> _WORK REQUEST_
Scan the data below and pick out the lines containing the word "name".

> _MATERIAL TO PROCESS_
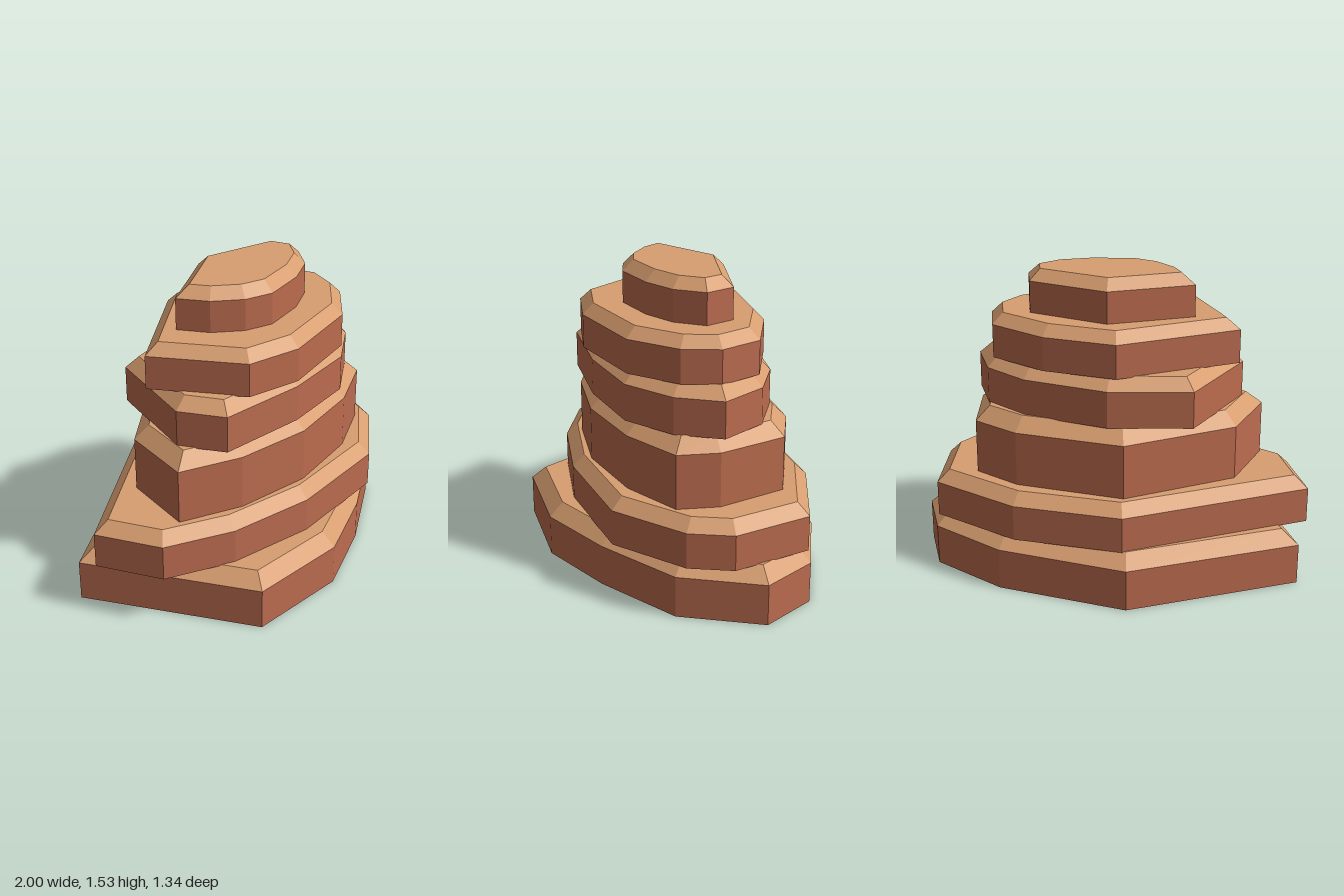
import * as THREE from 'three';

// Each stone slab: base height, top of wall, top of bevel, then its outline as [x, z]
// points running left, back, right, front.
const slabs = [
  { y: [0, 0.21, 0.28], outline: [[-0.97, -0.25], [-0.16, -0.67], [0.5, -0.55], [0.88, -0.34], [1, -0.055],
    [0.76, 0.315], [0.33, 0.53], [-0.08, 0.665], [-0.6, 0.605]] },
  { y: [0.275, 0.455, 0.515], outline: [[-1, -0.1], [-0.13, -0.6], [0.42, -0.55], [0.87, -0.33], [0.92, 0.08],
    [0.81, 0.28], [0.45, 0.515], [-0.12, 0.52], [-0.56, 0.41], [-0.88, 0.23]] },
  { y: [0.51, 0.79, 0.86], outline: [[-0.735, 0.21], [-0.63, -0.16], [-0.12, -0.5], [0.43, -0.42], [0.665, -0.29],
    [0.725, 0.07], [0.67, 0.275], [0.36, 0.4], [-0.05, 0.44], [-0.44, 0.36]] },
  { y: [0.855, 1.04, 1.1], outline: [[-0.635, 0.12], [-0.44, -0.38], [-0.03, -0.445], [0.4, -0.34], [0.62, -0.19],
    [0.725, 0.05], [0.58, 0.25], [0.325, 0.395], [-0.08, 0.415], [-0.535, 0.345]] },
  { y: [1.095, 1.265, 1.32], outline: [[-0.63, -0.07], [-0.07, -0.415], [0.3, -0.35], [0.59, -0.185], [0.65, 0.035],
    [0.57, 0.21], [0.335, 0.385], [-0.12, 0.445], [-0.395, 0.365]] },
  { y: [1.315, 1.48, 1.535], outline: [[-0.405, -0.07], [0, -0.265], [0.41, -0.13], [0.45, 0.025], [0.335, 0.15],
    [0.165, 0.22], [-0.07, 0.25], [-0.21, 0.195], [-0.33, 0.08]] },
];

// Moves every edge of an outline inward by the same distance
function inset(pts, d) {
  const n = pts.length;
  const normal = (a, b) => {
    const dx = b[0] - a[0], dz = b[1] - a[1], l = Math.hypot(dx, dz);
    return [-dz / l, dx / l];
  };
  return pts.map((p, i) => {
    const a = normal(pts[(i + n - 1) % n], p), b = normal(p, pts[(i + 1) % n]);
    const k = d / (1 + a[0] * b[0] + a[1] * b[1]);
    return [p[0] + (a[0] + b[0]) * k, p[1] + (a[1] + b[1]) * k];
  });
}

const ring = (pts, y) => pts.map(([x, z]) => [x, y, z]);

// Band of faces between two rings
function band(lower, upper) {
  return lower.flatMap((p, i) => {
    const j = (i + 1) % lower.length;
    return [lower[j], p, upper[i], lower[j], upper[i], upper[j]];
  });
}

// Flat lid across a ring, facing up or down
function lid(loop, up) {
  const c = [0, 1, 2].map((k) => loop.reduce((s, p) => s + p[k], 0) / loop.length);
  return loop.flatMap((p, i) => {
    const q = loop[(i + 1) % loop.length];
    return up ? [c, q, p] : [c, p, q];
  });
}

function facetMesh(name, corners, material) {
  const g = new THREE.BufferGeometry();
  g.setAttribute('position', new THREE.Float32BufferAttribute(corners.flat(), 3));
  g.computeVertexNormals();
  const mesh = new THREE.Mesh(g, material);
  mesh.name = name;
  return mesh;
}

export function createModel() {
  const rock = new THREE.MeshStandardMaterial({ color: 0xbc6c4f });
  rock.name = 'terracotta rock';
  const sand = new THREE.MeshStandardMaterial({ color: 0xd89e70 });
  sand.name = 'sandy ledge';

  const model = new THREE.Group();
  model.name = 'layeredRock';
  slabs.forEach(({ y, outline }, i) => {
    const slab = new THREE.Group();
    slab.name = `rockLayer${i + 1}`;
    const base = ring(outline, y[0]);
    const rim = ring(outline, y[1]);
    const top = ring(inset(outline, y[2] - y[1]), y[2]);
    // Upright cliff wall with its underside
    slab.add(facetMesh('cliffWall', [...band(base, rim), ...lid(base, false)], rock));
    // Bevelled ledge with its flat top
    slab.add(facetMesh('ledge', [...band(rim, top), ...lid(top, true)], sand));
    model.add(slab);
  });
  return model;
}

> _RESULT FOR THIS EXERCISE_
function facetMesh(name, corners, material) {
  mesh.name = name;
  rock.name = 'terracotta rock';
  sand.name = 'sandy ledge';
  model.name = 'layeredRock';
    slab.name = `rockLayer${i + 1}`;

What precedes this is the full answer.